### How to complete this task
Copy the data exactly. Images are the one exception.

Data START

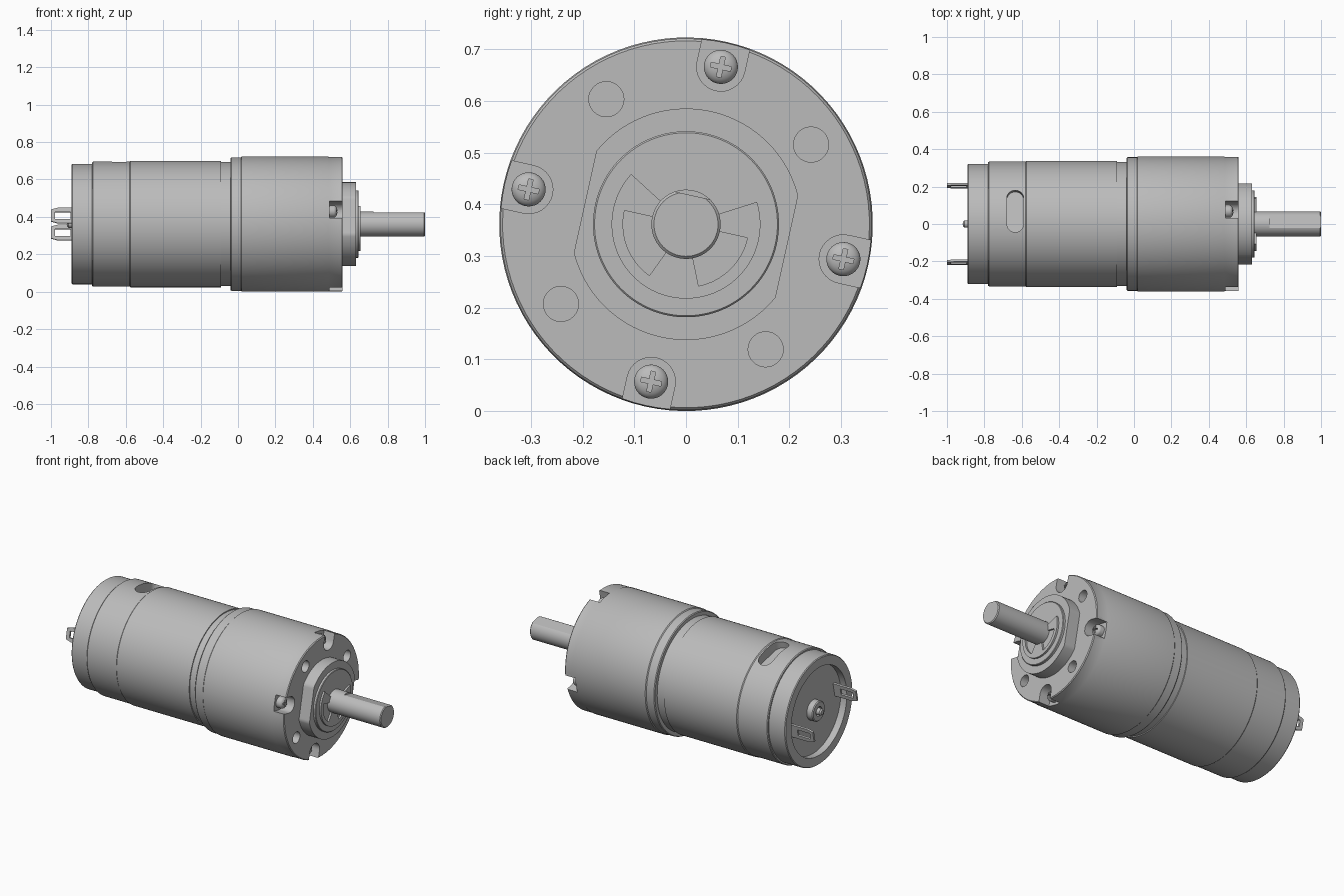
import bpy, bmesh, math
from math import sin, cos, radians, pi
from mathutils import Vector, Matrix

cube = bpy.data.objects.get("Cube")
if cube:
    bpy.data.objects.remove(cube, do_unlink=True)

RADIUS = 0.3615
# Everything is modelled round the x axis, then twisted and lifted into place
PLACE = Matrix.Translation((0, 0, RADIUS)) @ Matrix.Rotation(radians(-12.5), 4, 'X')

steel = bpy.data.materials.new("grey_steel")
steel.use_nodes = True
GREY = (0.5, 0.5, 0.5, 1)
steel.diffuse_color = GREY
steel.node_tree.nodes["Principled BSDF"].inputs["Base Color"].default_value = GREY


def finish(name, bm):
    bmesh.ops.recalc_face_normals(bm, faces=bm.faces)
    mesh = bpy.data.meshes.new(name)
    bm.to_mesh(mesh)
    bm.free()
    mesh.materials.append(steel)
    ob = bpy.data.objects.new(name, mesh)
    bpy.context.collection.objects.link(ob)
    ob.matrix_world = PLACE
    return ob


def lathe(name, profile, seg=96, y=0, z=0):
    """Revolve (x, r) points, from axis to axis, round a line along x."""
    bm = bmesh.new()
    rings = []
    for x, r in profile:
        n = 1 if r == 0 else seg
        rings.append([bm.verts.new((x, y + r * cos(2 * pi * i / seg),
                                    z + r * sin(2 * pi * i / seg))) for i in range(n)])
    for a, b in zip(rings, rings[1:]):
        for i in range(seg):
            j = (i + 1) % seg
            quad = [a[i % len(a)], a[j % len(a)], b[j % len(b)], b[i % len(b)]]
            bm.faces.new(list(dict.fromkeys(quad)))
    return finish(name, bm)


def prism(name, pts, along):
    """Extrude a flat outline along a vector."""
    bm = bmesh.new()
    face = bm.faces.new([bm.verts.new(p) for p in pts])
    out = bmesh.ops.extrude_face_region(bm, geom=[face], use_keep_orig=True)
    moved = [v for v in out["geom"] if isinstance(v, bmesh.types.BMVert)]
    bmesh.ops.translate(bm, verts=moved, vec=Vector(along))
    return finish(name, bm)


def box(name, x, y, z):
    return prism(name, [(x[0], y[0], z[0]), (x[1], y[0], z[0]),
                        (x[1], y[1], z[0]), (x[0], y[1], z[0])], (0, 0, z[1] - z[0]))


def arc(r, start, end, steps):
    angles = [radians(start + (end - start) * i / steps) for i in range(steps + 1)]
    return [(r * cos(a), r * sin(a)) for a in angles]


def cut(ob, cutters):
    bpy.context.view_layer.objects.active = ob
    for c in cutters:
        mod = ob.modifiers.new("cut", 'BOOLEAN')
        mod.operation, mod.solver, mod.object = 'DIFFERENCE', 'EXACT', c
        bpy.ops.object.modifier_apply(modifier=mod.name)
    for c in cutters:
        bpy.data.objects.remove(c, do_unlink=True)


def turn(ob, quarter, step=90):
    ob.matrix_world = PLACE @ Matrix.Rotation(radians(quarter * step), 4, 'X')
    return ob


parts = []

# Motor can with stepped sleeve and recessed rear cap
can = lathe("motor_can", [(-0.85, 0), (-0.85, 0.265), (-0.89, 0.265), (-0.89, 0.318),
                          (-0.885, 0.322), (-0.78, 0.322), (-0.78, 0.33), (-0.775, 0.334),
                          (-0.58, 0.334), (-0.575, 0.338), (-0.09, 0.338), (-0.09, 0.332),
                          (-0.03, 0.332), (-0.03, 0)])
stadium = [(x - 0.635, y + 0.07, 0.275) for x, y in arc(0.045, 0, 180, 12)]
stadium += [(x - 0.635, y - 0.07, 0.275) for x, y in arc(0.045, 180, 360, 12)]
cut(can, [prism("vent_cutter", stadium, (0, 0, 0.2))])
parts.append(can)

# Gearbox housing with screw pockets and mounting holes
gearbox = lathe("gearbox_housing", [(-0.04, 0), (-0.04, 0.353), (-0.035, 0.357), (0.015, 0.357),
                                    (0.02, RADIUS), (0.48, RADIUS), (0.485, 0.3595),
                                    (0.555, 0.3595), (0.56, 0.355), (0.56, 0)])
cutters = []
for k in range(4):
    pocket = [(0.49, y + 0.312, z) for y, z in arc(0.047, 90, 270, 16)]
    pocket += [(0.49, 0.45, -0.047), (0.49, 0.45, 0.047)]
    cutters.append(turn(prism("pocket_cutter", pocket, (0.2, 0, 0)), k))
    hole = lathe("hole_cutter", [(0.48, 0), (0.48, 0.034), (0.6, 0.034), (0.6, 0)], 32, y=0.287)
    cutters.append(turn(hole, k + 0.5))
cut(gearbox, cutters)
parts.append(gearbox)

# Domed cross-head screws
for k in range(4):
    dome = [(0.512 + 0.02 * sin(radians(a)), 0.033 * cos(radians(a))) for a in range(0, 90, 15)]
    screw = lathe("housing_screw", [(0.485, 0), (0.485, 0.033)] + dome + [(0.532, 0)], 32, y=0.312)
    cut(screw, [box("cross_cutter", (0.518, 0.6), (0.292, 0.332), (-0.0045, 0.0045)),
                box("cross_cutter", (0.518, 0.6), (0.3075, 0.3165), (-0.02, 0.02))])
    parts.append(turn(screw, k))

# Front boss with two flats, and the bushing on it
outline = [(0.55, max(-0.2, min(0.2, y)), z) for y, z in arc(0.224, 0, 357, 119)]
parts.append(prism("front_boss", outline, (0.08, 0, 0)))
parts.append(lathe("shaft_bushing", [(0.62, 0), (0.62, 0.18), (0.642, 0.18),
                                     (0.645, 0.177), (0.645, 0)]))

# Retaining clip: open ring with three inward tabs
clip = arc(0.144, 150, 390, 48)
for start, end, r in ((390, 360, 0.064), (360, 294, 0.122), (294, 247, 0.064),
                      (247, 180, 0.122), (180, 150, 0.064)):
    clip += arc(r, start, end, 10)
parts.append(prism("retaining_clip", [(0.64, y, z) for y, z in clip], (0.016, 0, 0)))

# Output shaft with a flat
shaft = lathe("output_shaft", [(0.6, 0), (0.6, 0.067), (0.995, 0.067), (1, 0.062), (1, 0)], 64)
cut(shaft, [box("flat_cutter", (0.725, 1.1), (-0.1, 0.1), (0.057, 0.2))])
parts.append(shaft)

# Rear bearing boss and shaft tip
parts.append(lathe("rear_bearing", [(-0.84, 0), (-0.84, 0.06), (-0.885, 0.06), (-0.89, 0.055),
                                    (-0.89, 0.028), (-0.87, 0.028), (-0.87, 0)], 48))
parts.append(lathe("rear_shaft_tip", [(-0.86, 0), (-0.86, 0.02), (-0.905, 0.02),
                                      (-0.913, 0.013), (-0.916, 0)], 32))

# Slotted solder terminals
for side, name in ((1, "left_terminal"), (-1, "right_terminal")):
    y = side * 0.21 - 0.006
    plate = [(-0.84, y, -0.042), (-0.84, y, 0.042), (-0.965, y, 0.042), (-1, y, 0.032),
             (-1, y, -0.032), (-0.965, y, -0.042)]
    terminal = prism(name, plate, (0, 0.012, 0))
    cut(terminal, [box("slot_cutter", (-0.978, -0.895), (y - 0.1, y + 0.1), (-0.019, 0.019))])
    parts.append(terminal)

# Smooth shading with crisp edges
bpy.ops.object.select_all(action='DESELECT')
for ob in parts:
    ob.select_set(True)
bpy.context.view_layer.objects.active = parts[0]
bpy.ops.object.shade_smooth_by_angle(angle=radians(30))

Data END

### Exercise answer
import bpy, bmesh, math
from math import sin, cos, radians, pi
from mathutils import Vector, Matrix

cube = bpy.data.objects.get("Cube")
if cube:
    bpy.data.objects.remove(cube, do_unlink=True)

RADIUS = 0.3615
# Everything is modelled round the x axis, then twisted and lifted into place
PLACE = Matrix.Translation((0, 0, RADIUS)) @ Matrix.Rotation(radians(-12.5), 4, 'X')

steel = bpy.data.materials.new("grey_steel")
steel.use_nodes = True
GREY = (0.5, 0.5, 0.5, 1)
steel.diffuse_color = GREY
steel.node_tree.nodes["Principled BSDF"].inputs["Base Color"].default_value = GREY


def finish(name, bm):
    bmesh.ops.recalc_face_normals(bm, faces=bm.faces)
    mesh = bpy.data.meshes.new(name)
    bm.to_mesh(mesh)
    bm.free()
    mesh.materials.append(steel)
    ob = bpy.data.objects.new(name, mesh)
    bpy.context.collection.objects.link(ob)
    ob.matrix_world = PLACE
    return ob


def lathe(name, profile, seg=96, y=0, z=0):
    """Revolve (x, r) points, from axis to axis, round a line along x."""
    bm = bmesh.new()
    rings = []
    for x, r in profile:
        n = 1 if r == 0 else seg
        rings.append([bm.verts.new((x, y + r * cos(2 * pi * i / seg),
                                    z + r * sin(2 * pi * i / seg))) for i in range(n)])
    for a, b in zip(rings, rings[1:]):
        for i in range(seg):
            j = (i + 1) % seg
            quad = [a[i % len(a)], a[j % len(a)], b[j % len(b)], b[i % len(b)]]
            bm.faces.new(list(dict.fromkeys(quad)))
    return finish(name, bm)


def prism(name, pts, along):
    """Extrude a flat outline along a vector."""
    bm = bmesh.new()
    face = bm.faces.new([bm.verts.new(p) for p in pts])
    out = bmesh.ops.extrude_face_region(bm, geom=[face], use_keep_orig=True)
    moved = [v for v in out["geom"] if isinstance(v, bmesh.types.BMVert)]
    bmesh.ops.translate(bm, verts=moved, vec=Vector(along))
    return finish(name, bm)


def box(name, x, y, z):
    return prism(name, [(x[0], y[0], z[0]), (x[1], y[0], z[0]),
                        (x[1], y[1], z[0]), (x[0], y[1], z[0])], (0, 0, z[1] - z[0]))


def arc(r, start, end, steps):
    angles = [radians(start + (end - start) * i / steps) for i in range(steps + 1)]
    return [(r * cos(a), r * sin(a)) for a in angles]


def cut(ob, cutters):
    bpy.context.view_layer.objects.active = ob
    for c in cutters:
        mod = ob.modifiers.new("cut", 'BOOLEAN')
        mod.operation, mod.solver, mod.object = 'DIFFERENCE', 'EXACT', c
        bpy.ops.object.modifier_apply(modifier=mod.name)
    for c in cutters:
        bpy.data.objects.remove(c, do_unlink=True)


def turn(ob, quarter, step=90):
    ob.matrix_world = PLACE @ Matrix.Rotation(radians(quarter * step), 4, 'X')
    return ob


parts = []

# Motor can with stepped sleeve and recessed rear cap
can = lathe("motor_can", [(-0.85, 0), (-0.85, 0.265), (-0.89, 0.265), (-0.89, 0.318),
                          (-0.885, 0.322), (-0.78, 0.322), (-0.78, 0.33), (-0.775, 0.334),
                          (-0.58, 0.334), (-0.575, 0.338), (-0.09, 0.338), (-0.09, 0.332),
                          (-0.03, 0.332), (-0.03, 0)])
stadium = [(x - 0.635, y + 0.07, 0.275) for x, y in arc(0.045, 0, 180, 12)]
stadium += [(x - 0.635, y - 0.07, 0.275) for x, y in arc(0.045, 180, 360, 12)]
cut(can, [prism("vent_cutter", stadium, (0, 0, 0.2))])
parts.append(can)

# Gearbox housing with screw pockets and mounting holes
gearbox = lathe("gearbox_housing", [(-0.04, 0), (-0.04, 0.353), (-0.035, 0.357), (0.015, 0.357),
                                    (0.02, RADIUS), (0.48, RADIUS), (0.485, 0.3595),
                                    (0.555, 0.3595), (0.56, 0.355), (0.56, 0)])
cutters = []
for k in range(4):
    pocket = [(0.49, y + 0.312, z) for y, z in arc(0.047, 90, 270, 16)]
    pocket += [(0.49, 0.45, -0.047), (0.49, 0.45, 0.047)]
    cutters.append(turn(prism("pocket_cutter", pocket, (0.2, 0, 0)), k))
    hole = lathe("hole_cutter", [(0.48, 0), (0.48, 0.034), (0.6, 0.034), (0.6, 0)], 32, y=0.287)
    cutters.append(turn(hole, k + 0.5))
cut(gearbox, cutters)
parts.append(gearbox)

# Domed cross-head screws
for k in range(4):
    dome = [(0.512 + 0.02 * sin(radians(a)), 0.033 * cos(radians(a))) for a in range(0, 90, 15)]
    screw = lathe("housing_screw", [(0.485, 0), (0.485, 0.033)] + dome + [(0.532, 0)], 32, y=0.312)
    cut(screw, [box("cross_cutter", (0.518, 0.6), (0.292, 0.332), (-0.0045, 0.0045)),
                box("cross_cutter", (0.518, 0.6), (0.3075, 0.3165), (-0.02, 0.02))])
    parts.append(turn(screw, k))

# Front boss with two flats, and the bushing on it
outline = [(0.55, max(-0.2, min(0.2, y)), z) for y, z in arc(0.224, 0, 357, 119)]
parts.append(prism("front_boss", outline, (0.08, 0, 0)))
parts.append(lathe("shaft_bushing", [(0.62, 0), (0.62, 0.18), (0.642, 0.18),
                                     (0.645, 0.177), (0.645, 0)]))

# Retaining clip: open ring with three inward tabs
clip = arc(0.144, 150, 390, 48)
for start, end, r in ((390, 360, 0.064), (360, 294, 0.122), (294, 247, 0.064),
                      (247, 180, 0.122), (180, 150, 0.064)):
    clip += arc(r, start, end, 10)
parts.append(prism("retaining_clip", [(0.64, y, z) for y, z in clip], (0.016, 0, 0)))

# Output shaft with a flat
shaft = lathe("output_shaft", [(0.6, 0), (0.6, 0.067), (0.995, 0.067), (1, 0.062), (1, 0)], 64)
cut(shaft, [box("flat_cutter", (0.725, 1.1), (-0.1, 0.1), (0.057, 0.2))])
parts.append(shaft)

# Rear bearing boss and shaft tip
parts.append(lathe("rear_bearing", [(-0.84, 0), (-0.84, 0.06), (-0.885, 0.06), (-0.89, 0.055),
                                    (-0.89, 0.028), (-0.87, 0.028), (-0.87, 0)], 48))
parts.append(lathe("rear_shaft_tip", [(-0.86, 0), (-0.86, 0.02), (-0.905, 0.02),
                                      (-0.913, 0.013), (-0.916, 0)], 32))

# Slotted solder terminals
for side, name in ((1, "left_terminal"), (-1, "right_terminal")):
    y = side * 0.21 - 0.006
    plate = [(-0.84, y, -0.042), (-0.84, y, 0.042), (-0.965, y, 0.042), (-1, y, 0.032),
             (-1, y, -0.032), (-0.965, y, -0.042)]
    terminal = prism(name, plate, (0, 0.012, 0))
    cut(terminal, [box("slot_cutter", (-0.978, -0.895), (y - 0.1, y + 0.1), (-0.019, 0.019))])
    parts.append(terminal)

# Smooth shading with crisp edges
bpy.ops.object.select_all(action='DESELECT')
for ob in parts:
    ob.select_set(True)
bpy.context.view_layer.objects.active = parts[0]
bpy.ops.object.shade_smooth_by_angle(angle=radians(30))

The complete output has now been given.